In 1992, the National Board for technology and innovation in Sweden initiated a technology procurement of electric vehicles with the aim to make the manufacturers to develop an electric or electric-hybrid car and a transporter with a range of 10 km. In 1994 a consortium was founded, the specification was ready and a call for tender was launched. Main delivery was made in 1996 with 150 vehicles to 35 users at costs that were about three times higher than the petrol version. About 100 of the totally 200 vehicles that were delivered are still in operation. The experiences of bad performance, high costs and regular need for battery change has made most of the participants reluctant to electric vehicles.

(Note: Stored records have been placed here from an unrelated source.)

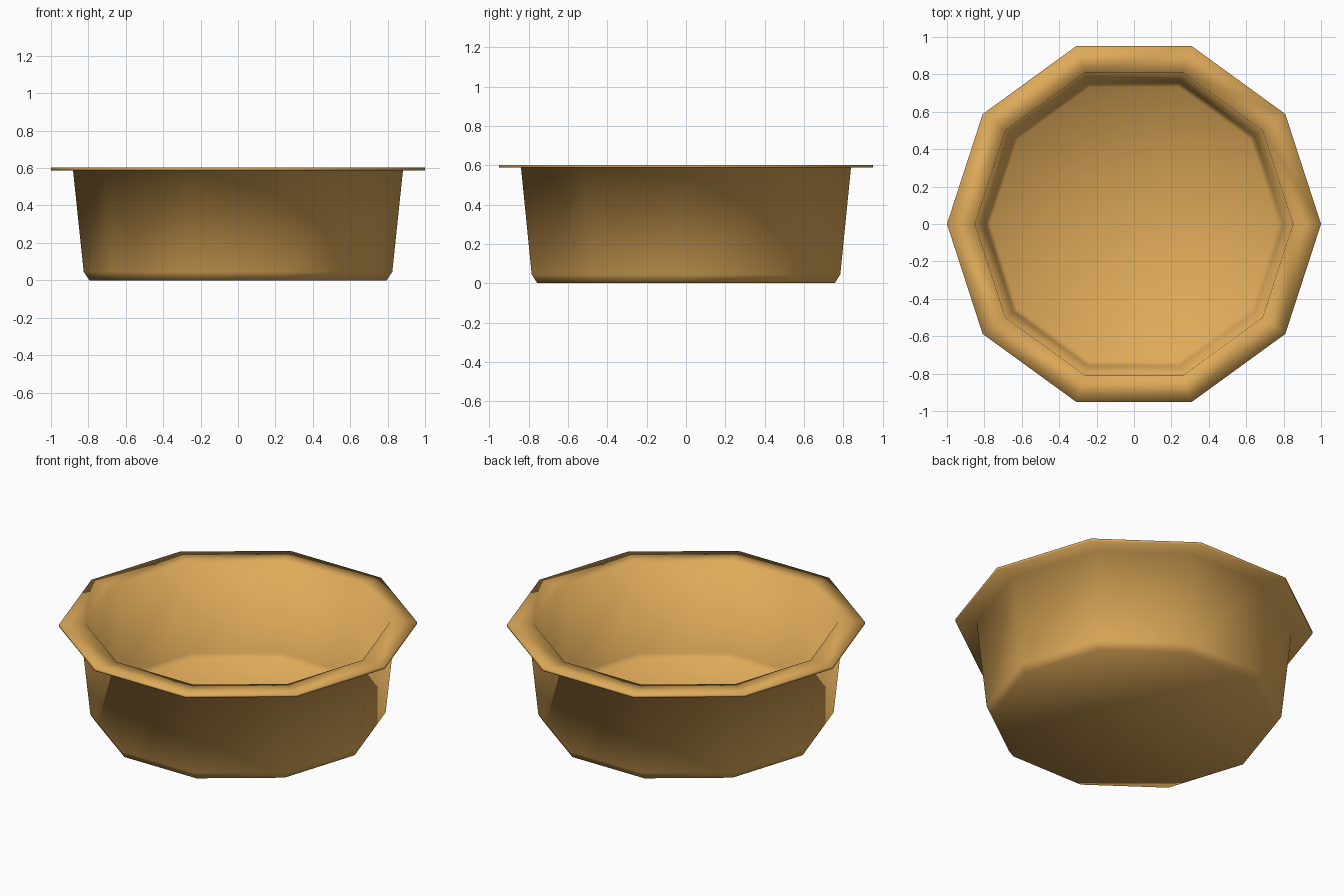
import bpy, bmesh, math

if "Cube" in bpy.data.objects:
    bpy.data.objects.remove(bpy.data.objects["Cube"])

SIDES = 10
# Bowl cross-section (radius, height): underside -> outer wall -> rim -> inner wall -> floor
PROFILE = [(0.795, 0.0), (0.825, 0.045), (0.882, 0.588), (1.0, 0.588),
           (1.0, 0.602), (0.85, 0.602), (0.797, 0.065), (0.77, 0.03)]


def ring(bm, r, z):
    step = 2 * math.pi / SIDES
    return [bm.verts.new((r * math.cos(i * step), r * math.sin(i * step), z))
            for i in range(SIDES)]


def cap(bm, loop, z):
    c = bm.verts.new((0, 0, z))
    for i in range(SIDES):
        bm.faces.new((loop[i], loop[(i + 1) % SIDES], c))


# Ten-sided bowl lathed from the profile
bm = bmesh.new()
rings = [ring(bm, r, z) for r, z in PROFILE]
for a, b in zip(rings, rings[1:]):
    for i in range(SIDES):
        j = (i + 1) % SIDES
        bm.faces.new((a[i], a[j], b[j], b[i]))
cap(bm, rings[0], PROFILE[0][1])     # underside
cap(bm, rings[-1], PROFILE[-1][1])   # inner floor
bmesh.ops.recalc_face_normals(bm, faces=bm.faces)
for f in bm.faces:
    f.smooth = True

mesh = bpy.data.meshes.new("bowl")
bm.to_mesh(mesh)
bm.free()

mat = bpy.data.materials.new("golden tan")
mat.diffuse_color = (0.73, 0.40, 0.10, 1)
mat.use_nodes = True
mat.node_tree.nodes["Principled BSDF"].inputs["Base Color"].default_value = mat.diffuse_color
mesh.materials.append(mat)
bpy.context.collection.objects.link(bpy.data.objects.new("bowl", mesh))
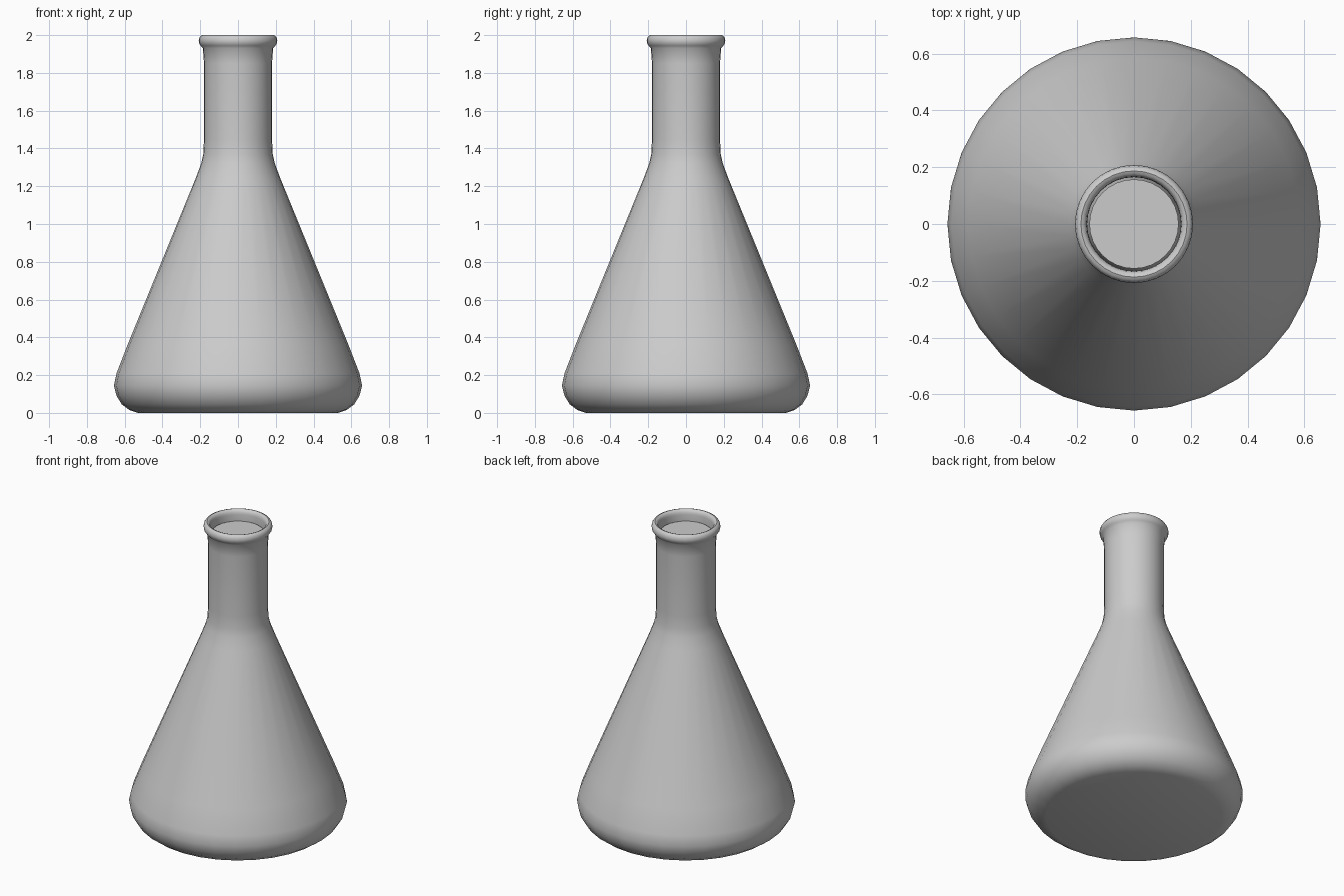
import bpy, math

cube = bpy.data.objects.get("Cube")
if cube:
    bpy.data.objects.remove(cube, do_unlink=True)

SEGMENTS = 32


def make_material(name, color):
    mat = bpy.data.materials.new(name)
    mat.use_nodes = True
    mat.diffuse_color = color
    mat.node_tree.nodes["Principled BSDF"].inputs["Base Color"].default_value = color
    return mat


def lathe(name, profile, mat, angle=40):
    """Spin a (radius, height) profile around z; radius 0 becomes a flat cap end."""
    verts, faces, rings = [], [], []
    for r, z in profile:
        start = len(verts)
        for i in range(SEGMENTS):
            a = 2 * math.pi * i / SEGMENTS
            verts.append((r * math.cos(a), r * math.sin(a), z))
        rings.append(range(start, start + SEGMENTS))
    for low, high in zip(rings, rings[1:]):
        for i in range(SEGMENTS):
            j = (i + 1) % SEGMENTS
            faces.append((low[i], low[j], high[j], high[i]))
    faces.append(tuple(reversed(rings[0])))
    faces.append(tuple(rings[-1]))
    mesh = bpy.data.meshes.new(name)
    mesh.from_pydata(verts, [], faces)
    mesh.materials.append(mat)
    obj = bpy.data.objects.new(name, mesh)
    bpy.context.collection.objects.link(obj)
    bpy.ops.object.select_all(action="DESELECT")
    obj.select_set(True)
    bpy.context.view_layer.objects.active = obj
    bpy.ops.object.shade_smooth_by_angle(angle=math.radians(angle))
    return obj


glass = make_material("grey glass", (0.6, 0.6, 0.6, 1))

# Outer wall: rounded base, cone, shoulder and neck
outer = [(0.53, 0), (0.575, 0.015), (0.615, 0.045), (0.643, 0.09), (0.657, 0.145),
         (0.643, 0.21), (0.585, 0.36), (0.225, 1.24), (0.195, 1.32), (0.184, 1.37),
         (0.18, 1.45), (0.18, 1.85), (0.186, 1.93)]

# Rolled lip around the mouth
lip = [(0.187 + 0.021 * math.cos(a), 1.97 + 0.03 * math.sin(a))
       for a in (math.radians(d) for d in range(-60, 181, 30))]

# Inner wall down to the cavity floor
inner = [(0.165, 1.93), (0.165, 1.4), (0.2, 1.24), (0.625, 0.2), (0.615, 0.1), (0.53, 0.03)]

lathe("flask", outer + lip + inner, glass)

# Contents filling the cavity, ending in a flat disc just under the lip
contents = [(0.5, 0.04), (0.59, 0.12), (0.6, 0.2), (0.18, 1.24), (0.157, 1.4), (0.157, 1.93)]
lathe("contents", contents, glass)
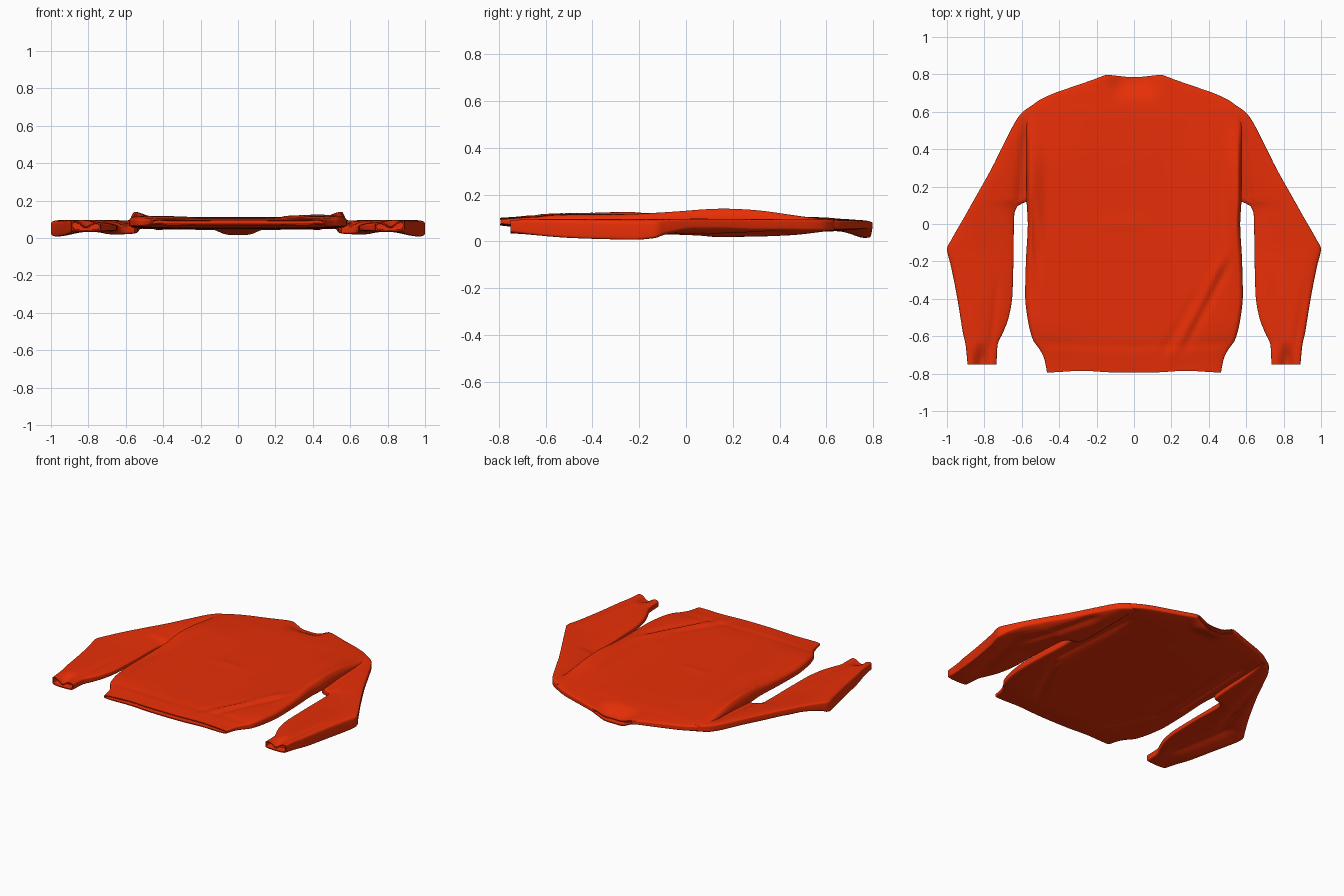
import bpy, bmesh, math

red = bpy.data.materials.new("red_knit")
red.diffuse_color = (0.80, 0.028, 0.002, 1)


def curve(ys, vs, y):
    """Monotone cubic interpolation, so outlines never overshoot."""
    n = len(ys)
    d = [(vs[i + 1] - vs[i]) / (ys[i + 1] - ys[i]) for i in range(n - 1)]
    m = [d[0]] + [0 if a * b <= 0 else 2 * a * b / (a + b) for a, b in zip(d, d[1:])] + [d[-1]]
    i = max(k for k in range(n - 1) if ys[k] <= y or k == 0)
    h = ys[i + 1] - ys[i]
    t = (y - ys[i]) / h
    return ((2*t**3 - 3*t*t + 1) * vs[i] + (t**3 - 2*t*t + t) * h * m[i]
            + (3*t*t - 2*t**3) * vs[i + 1] + (t**3 - t*t) * h * m[i + 1])


def fold(x, y, x0, y0, x1, y1, width, height):
    """Soft crease along a line, fading out at its ends."""
    dx, dy = x1 - x0, y1 - y0
    L = math.hypot(dx, dy)
    t = ((x - x0) * dx + (y - y0) * dy) / L
    s = ((x - x0) * dy - (y - y0) * dx) / L
    over = max(0, -t, t - L)
    return height * math.exp(-(s / width) ** 2 - (over / 0.09) ** 2)


def ramp(a, b, v):
    t = min(1, max(0, (v - a) / (b - a)))
    return t * t * (3 - 2 * t)


def garment_part(name, rows, shape, steps, segs, power, lip, open_start, open_end, mirror=1):
    """Loft along y. Row: y, x0, x1, bottom/top z at x0, bottom/top z at x1.
    lip: how sharply the bottom turns down (or up) towards x1."""
    cols = list(zip(*rows))
    ys = cols[0]
    sample = [ys[0] + (ys[-1] - ys[0]) * k / steps for k in range(steps + 1)]
    # rings: (station y, y shift, wall inset)
    rings = [(y, 0, 0) for y in sample]
    if open_start:
        rings = [(ys[0], 0.05, 0.009), (ys[0], 0, 0.007)] + rings
    if open_end:
        rings += [(ys[-1], 0, 0.007), (ys[-1], -0.04, 0.009)]
    bm = bmesh.new()
    loops = []
    for y, shift, inset in rings:
        x0, x1, b0, t0, b1, t1 = [curve(ys, c, y) for c in cols[1:]]
        loop = []
        for k in range(segs):
            a = 2 * math.pi * (k + 0.5) / segs
            c, s = math.cos(a), math.sin(a)
            x = (x0 + x1) / 2 + ((x1 - x0) / 2 - inset) * c
            f = (c + 1) / 2
            bot, top = b0 + (b1 - b0) * f ** lip, t0 + (t1 - t0) * f ** 0.7
            half = max(0.002, (top - bot) / 2 - inset)
            z = (bot + top) / 2 + half * math.copysign(abs(s) ** power, s)
            dy, dz = shape(x, y, s)
            loop.append(bm.verts.new((mirror * x, y + dy + shift, max(0, z + dz))))
        loops.append(loop)
    for A, B in zip(loops, loops[1:]):
        for k in range(segs):
            j = (k + 1) % segs
            bm.faces.new((A[k], A[j], B[j], B[k]))
    bm.faces.new(loops[0])
    bm.faces.new(loops[-1])
    bmesh.ops.recalc_face_normals(bm, faces=bm.faces)
    me = bpy.data.meshes.new(name)
    bm.to_mesh(me)
    bm.free()
    ob = bpy.data.objects.new(name, me)
    bpy.context.collection.objects.link(ob)
    me.materials.append(red)
    bpy.context.view_layer.objects.active = ob
    ob.select_set(True)
    bpy.ops.object.shade_smooth_by_angle(angle=math.radians(50))
    ob.select_set(False)


def body_shape(x, y, s):
    ax = abs(x)
    # sagging neckline
    dz = -0.038 * math.exp(-(x / 0.115) ** 4) * ramp(0.64, 0.79, y)
    dy = -0.015 * math.exp(-(x / 0.11) ** 2) * ramp(0.70, 0.80, y)
    dy += 0.010 * math.exp(-((ax - 0.28) / 0.12) ** 2) * ramp(-0.70, -0.79, y)
    if s > 0:
        w = min(1, s * 4)
        # sides lift gradually into the armhole ridge
        dz += w * 0.012 * ramp(0.15, 0.50, ax) * ramp(-0.75, -0.5, y) * ramp(0.6, 0.3, y)
        dz += w * 0.030 * math.exp(-((y - 0.17) / 0.28) ** 2) * ramp(0.46, 0.56, ax)
        w = min(1, s * 3)
        dz += w * (fold(x, y, 0.26, -0.60, 0.44, -0.25, 0.03, 0.008)   # drape creases
                   + fold(x, y, 0.20, -0.62, 0.32, -0.42, 0.025, -0.006)
                   + fold(x, y, 0.33, -0.55, 0.46, -0.30, 0.022, -0.009)
                   + fold(x, y, -0.52, -0.15, -0.54, 0.05, 0.02, -0.008)
                   + fold(x, y, -0.10, 0.0, -0.05, 0.0, 0.03, 0.003)
                   + fold(ax, y, 0.0, -0.655, 0.45, -0.64, 0.025, -0.003))  # hem band
    else:
        w = min(1, -s * 3)
        dz += w * (fold(ax, y, 0.50, -0.10, 0.47, 0.45, 0.02, 0.012)
                   + fold(ax, y, 0.44, -0.25, 0.42, 0.30, 0.018, -0.006)
                   + fold(ax, y, 0.30, -0.55, 0.45, -0.25, 0.025, 0.008))
    return dy, dz


def sleeve_shape(x, y, s):
    dz = 0
    if s > 0:
        w = min(1, s * 2)
        dz -= w * 0.032 * math.exp(-((x - 0.815) / 0.035) ** 2) * ramp(-0.62, -0.74, y)  # cuff dip
        dz += w * (fold(x, y, 0.76, -0.60, 0.74, -0.40, 0.02, -0.005)
                   + fold(x, y, 0.87, -0.60, 0.90, -0.42, 0.02, -0.004)
                   + fold(x, y, 0.61, 0.12, 0.59, 0.42, 0.025, -0.010))
    else:
        w = min(1, -s * 2)
        dz += w * (fold(x, y, 0.80, -0.05, 0.68, 0.35, 0.03, 0.015)
                   + fold(x, y, 0.80, -0.50, 0.86, -0.15, 0.035, 0.012))
    return 0, dz


# body: y, half width, bottom z, top z
body = [(-0.795, 0.465, 0.068, 0.101), (-0.72, 0.48, 0.060, 0.106), (-0.67, 0.505, 0.055, 0.109),
        (-0.62, 0.54, 0.052, 0.110), (-0.50, 0.57, 0.049, 0.111), (-0.38, 0.582, 0.047, 0.111),
        (-0.20, 0.578, 0.046, 0.111), (0.0, 0.568, 0.045, 0.110), (0.15, 0.575, 0.044, 0.109),
        (0.40, 0.575, 0.043, 0.107), (0.55, 0.577, 0.043, 0.104), (0.60, 0.572, 0.043, 0.102),
        (0.65, 0.525, 0.044, 0.098), (0.69, 0.45, 0.046, 0.096), (0.74, 0.31, 0.049, 0.093),
        (0.775, 0.21, 0.052, 0.092), (0.80, 0.15, 0.055, 0.090)]
garment_part("sweater_body", [(y, -w, w, b, t, b, t) for y, w, b, t in body],
             body_shape, 110, 200, 0.30, 1, True, True)

# sleeves: y, inner x, outer x, inner bottom/top z, outer bottom/top z
sleeve = [(-0.75, 0.735, 0.89, 0.034, 0.086, 0.034, 0.098), (-0.65, 0.73, 0.90, 0.032, 0.083, 0.018, 0.101),
          (-0.58, 0.70, 0.915, 0.033, 0.080, 0.008, 0.102), (-0.50, 0.67, 0.928, 0.034, 0.077, 0.000, 0.103),
          (-0.38, 0.65, 0.948, 0.034, 0.074, -0.006, 0.103), (-0.22, 0.645, 0.98, 0.034, 0.072, -0.010, 0.102),
          (-0.13, 0.643, 1.00, 0.032, 0.071, 0.000, 0.102), (-0.09, 0.643, 0.98, 0.030, 0.071, 0.022, 0.102),
          (0.05, 0.64, 0.90, 0.024, 0.070, 0.050, 0.103), (0.10, 0.62, 0.872, 0.020, 0.069, 0.050, 0.103),
          (0.13, 0.55, 0.855, 0.018, 0.068, 0.050, 0.103), (0.30, 0.535, 0.76, 0.020, 0.080, 0.045, 0.100),
          (0.45, 0.53, 0.685, 0.026, 0.090, 0.045, 0.097), (0.59, 0.52, 0.605, 0.042, 0.098, 0.045, 0.094),
          (0.635, 0.50, 0.545, 0.048, 0.095, 0.050, 0.090)]
for side, m in (("right", 1), ("left", -1)):
    garment_part(side + "_sleeve", sleeve, sleeve_shape, 90, 80, 0.25, 4, True, False, m)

The Swedish Association of Green Motorists (Gröna Bilister) a small non-governmental organisation (1 000 members), published an annual report on the environmental performance of new car models and label the best as "a good environmental choice". They also produce guidelines for towns and municipalities on how to integrate transport issues in the local Agenda 21 which also includes joint procurement initiatives for clean vehicles .
general information on clean vehicles
Quickfinder of natural gas fuelling stations in Sweden
website is a collaboration between the three largest cities in Sweden - Stockholm, Göteborg and Malmö and partly funded by the EU with broad information on clean vehicles
Quickfinder of ethanol fuelling stations in Sweden
Website about clean vehicles and fuels showing updated information about available vehicke models, fuelling facilities, offering calculation tools, facts and background information and news. Produced by BioAlcohol Fuel Foundation, BAFF.
website of the Swedish Association of Green Motorists
Website about the biofuel region and its work for renewable fuels. Produced by biofuel region AB.
Recommendations and criteria for the public procurement of vehicles issued by Swedish Environmental Council
webpage of the Swedish Environmental Protection Agency which is responsible for Green Public Procurement
webpage of the Swedish Environmental Technology Council including a geoinformation system with suppliers of clean vehicle technologies and biofuel refuelling facilities
webpage of the Swedish Competition Authority responsible for the monitoring of public procurement
carsharing company which have an cooperation with Volvo Car Corporation contributed to a alternative fuel driven carsharing fleet; Sunfleet is available in Malmö, Lund, Växjö, Mölndal, Gothenburg (Göteborg), Jönköping, Linköping, Stockholm,Umeå and Västerås with over 95 pools in operation.
Swedish version of the internet-portal on Green Public Procurement of the European funded project Buy Smart